Re-enchanting Modernity: Sovereignty, Ritual Economy, and Indigenous Civil Society in Coastal China
UC Santa Barbara
Re-enchanting Modernity: Sovereignty, Ritual Economy, and Indigenous Civil Society in Coastal China. Based on fieldwork in rural southeast China, from 1991 to 2010. The book examines the resurgence of ritual and religious life in post-Mao China. Local residents have constructed alternative cultural discourses, social memories and organizations and ritual practices that diverge from the centralized state’s project of secular modernity. It investigate lineages and ancestor rituals, deity myths and temples, ritual processions, Daoist and Buddhist temples, Catholic and Protestant churches, funerals and community festivals, divination, geomancy, and shamanism.
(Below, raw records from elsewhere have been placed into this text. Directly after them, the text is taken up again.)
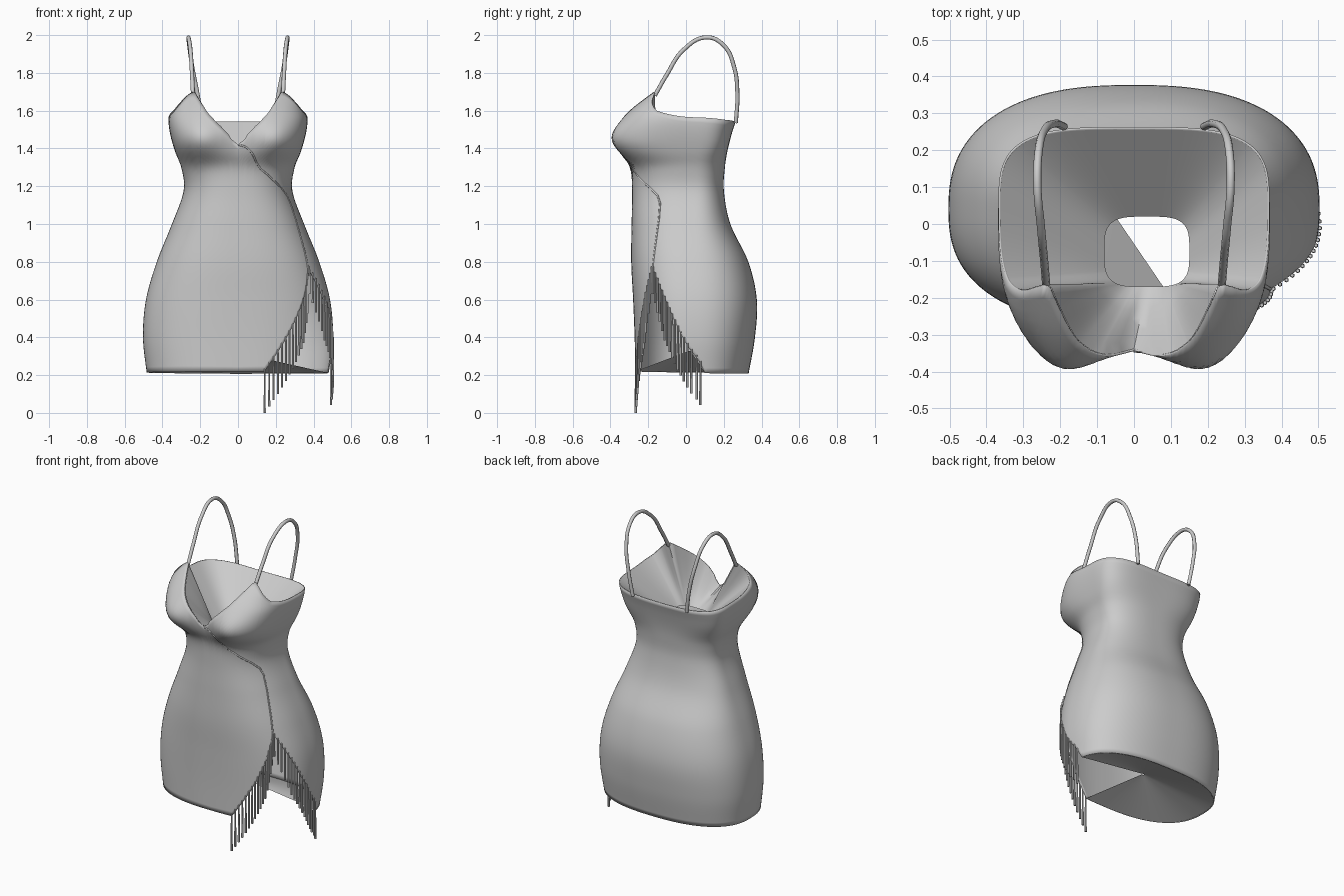
import bpy, bmesh
from math import sin, cos, radians, exp, copysign
from mathutils import Vector

if "Cube" in bpy.data.objects:
    bpy.data.objects.remove(bpy.data.objects["Cube"])

# Body profile: z, half width, front y, back y
PROFILE = [(0.20, .482, -.268, .33), (0.40, .503, -.272, .365), (0.60, .487, -.280, .375),
           (0.80, .430, -.290, .330), (1.00, .350, -.288, .235), (1.18, .287, -.285, .200),
           (1.30, .300, -.295, .206), (1.38, .332, -.332, .218), (1.48, .360, -.345, .243),
           (1.56, .368, -.325, .268), (1.62, .352, -.282, .270), (1.72, .335, -.165, .270)]
# Neckline and hem heights by angle (front = -90, right side = 0, back = 90)
NECK = [(-90, 1.42), (-88, 1.475), (-85, 1.516), (-80, 1.56), (-68, 1.645), (-60, 1.695), (-56, 1.70),
        (-48, 1.68), (-37, 1.645), (-22, 1.60), (0, 1.565), (40, 1.55), (90, 1.54)]
SLIT_L, SLIT_TOP, SLIT_R = -77.7, -36.4, 8
HEM = [(-90, .22), (SLIT_L, .22), (SLIT_TOP, .77), (SLIT_R, .21), (90, .207), (270, .22)]


def linear(table, t):
    for a, b in zip(table, table[1:]):
        if t <= b[0]:
            f = max(0, (t - a[0]) / (b[0] - a[0]))
            return a[1] + (b[1] - a[1]) * f
    return table[-1][1]


def smooth(z, k):
    """Cubic interpolation of profile column k."""
    T = PROFILE
    z = min(max(z, T[0][0]), T[-1][0])
    i = next(i for i in range(len(T) - 1) if z <= T[i + 1][0])

    def slope(j):
        a, b = T[max(j - 1, 0)], T[min(j + 1, len(T) - 1)]
        return (b[k] - a[k]) / (b[0] - a[0])
    h = T[i + 1][0] - T[i][0]
    t = (z - T[i][0]) / h
    return ((2*t**3 - 3*t*t + 1) * T[i][k] + (t**3 - 2*t*t + t) * h * slope(i)
            + (3*t*t - 2*t**3) * T[i + 1][k] + (t**3 - t*t) * h * slope(i + 1))


def spow(v, p):
    return copysign(abs(v) ** p, v)


def surf(deg, z, grow=0.0):
    """Point on the dress: superellipse section, squarer at the bust, plus two cups."""
    a = radians(deg)
    hw, yf, yb = (smooth(z, k) for k in (1, 2, 3))
    yc = .04
    u = min(max((z - 1.28) / .16, 0), 1)
    p = .8 - .22 * u * u * (3 - 2 * u)
    x = (hw + grow) * spow(cos(a), p)
    s = spow(sin(a), p)
    y = yc + s * ((yb - yc if s > 0 else yc - yf) + grow)
    if s < 0:
        out = abs(x) - .2
        y -= .062 * min(1, -s * 1.8) * exp(-((z - 1.45) / .1) ** 2) * exp(-(out / (.12 if out < 0 else .13)) ** 2)
    return Vector((x, y, z))


def neck(deg):
    return linear(NECK, deg if deg <= 90 else 180 - deg)


def mesh_object(name, verts, faces, thick=0, angle=50):
    me = bpy.data.meshes.new(name)
    me.from_pydata([tuple(v) for v in verts], [], faces)
    ob = bpy.data.objects.new(name, me)
    bpy.context.collection.objects.link(ob)
    bpy.ops.object.select_all(action='DESELECT')
    ob.select_set(True)
    bpy.context.view_layer.objects.active = ob
    if thick:
        m = ob.modifiers.new("thickness", 'SOLIDIFY')
        m.thickness, m.offset = thick, -1
    bpy.ops.object.shade_smooth_by_angle(angle=radians(angle))
    return ob


def grid(name, angles, point, rows, closed=True, flip=False, thick=0):
    n = len(angles)
    verts = [point(a, r / rows) for r in range(rows + 1) for a in angles]
    faces = []
    for r in range(rows):
        for c in range(n if closed else n - 1):
            d = (c + 1) % n
            f = (r*n + c, r*n + d, (r+1)*n + d, (r+1)*n + c)
            faces.append(f[::-1] if flip else f)
    return mesh_object(name, verts, faces, thick)


def tube(name, pts, radius):
    cu = bpy.data.curves.new(name, 'CURVE')
    cu.dimensions = '3D'
    cu.bevel_depth, cu.bevel_resolution, cu.use_fill_caps = radius, 2, True
    sp = cu.splines.new('BEZIER')
    sp.bezier_points.add(len(pts) - 1)
    for b, p in zip(sp.bezier_points, pts):
        b.co = p
        b.handle_left_type = b.handle_right_type = 'AUTO'
    ob = bpy.data.objects.new(name, cu)
    bpy.context.collection.objects.link(ob)
    return ob


# Dress shell, with V neckline and slit built into the column heights
angles = sorted(set([-90 + 2 * i for i in range(180)] + [SLIT_L, SLIT_TOP, -89, -85, -37, 217, 265, 269]))


def shell(a, t):
    lo, hi = linear(HEM, a), neck(a)
    return surf(a, lo + (hi - lo) * t)


grid("dress_shell", angles, shell, 48, thick=.006)


# Inner bust lining, running from the neckline down to a small opening
def lining(a, t):
    top = surf(a, neck(a) - .003, -.006)
    r = radians(a)
    low = Vector((.035 + .115 * spow(cos(r), .55), -.075 + .095 * spow(sin(r), .55), 1.33))
    return top.lerp(low, t)


grid("bust_lining", angles, lining, 6, flip=True)


# Hem lining turned inward to a shallow peak, left open at the slit
def facing(a, t):
    p = surf(a, linear(HEM, a) + .002, -.005)
    return p.lerp(Vector((-.05, .02, .33)), t * .98)


grid("hem_lining", [a for a in angles if SLIT_R <= a] + [270, 360 + SLIT_L], lambda a, t: facing(
    a if a <= 270 else a - 360, t), 4, closed=False)

# Wrap seam across the front and down the side
seam = [(-90, 1.42), (-84, 1.375), (-78, 1.33), (-71, 1.29), (-55, 1.235), (-40, 1.19), (-31, 1.15),
        (-28, 1.11), (-29, 1.03), (-32, .92), (SLIT_TOP, .77)]
fine = [(a[0] + (b[0] - a[0]) * f / 4, a[1] + (b[1] - a[1]) * f / 4)
        for a, b in zip(seam, seam[1:]) for f in range(4)] + [seam[-1]]
tube("wrap_seam", [surf(a, z, -.001) for a, z in fine], .005)

# Shoulder straps
STRAP = [(.238, -.165, 1.68), (.243, -.105, 1.785), (.252, -.01, 1.925), (.262, .11, 1.988),
         (.258, .2, 1.945), (.242, .255, 1.83), (.215, .272, 1.69), (.19, .264, 1.535)]
for side, name in ((1, "right_strap"), (-1, "left_strap")):
    tube(name, [(side * x, y, z) for x, y, z in STRAP], .011)

# Fringe strands hanging from both slit edges
bm = bmesh.new()
COUNT = 17
for end in (SLIT_L, SLIT_R - 4):
    for i in range(COUNT):
        a = SLIT_TOP + (end - SLIT_TOP) * (i + .3) / (COUNT - .7)
        z = linear(HEM, a)
        p = surf(a, z, .003)
        length = .13 + .09 * min(1, i / 5)
        top, bot = z + .015, max(0, z - length)
        ring = bmesh.ops.create_cone(bm, cap_ends=True, segments=6, radius1=.0065,
                                     radius2=.005, depth=top - bot)["verts"]
        bmesh.ops.translate(bm, verts=ring, vec=(p.x, p.y, (top + bot) / 2))
me = bpy.data.meshes.new("slit_fringe")
bm.to_mesh(me)
bm.free()
bpy.context.collection.objects.link(bpy.data.objects.new("slit_fringe", me))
Taking theoretical inspiration from Georges Bataille, Deleuze & Guattari, Michel Foucault, Giorgio Agamben, Jurgen Habermas, Talal Asad, and Chinese writers past and present, it suggest that these resurgent religiosities show an engagement with an archaic but modernized “sovereign power” that is more important to understand in China than Foucault’s “governmentality,” which better describes the West. These practices contribute to the emergence of an indigenous civil society and their “ritual economy” often counter-balances state capitalism in China.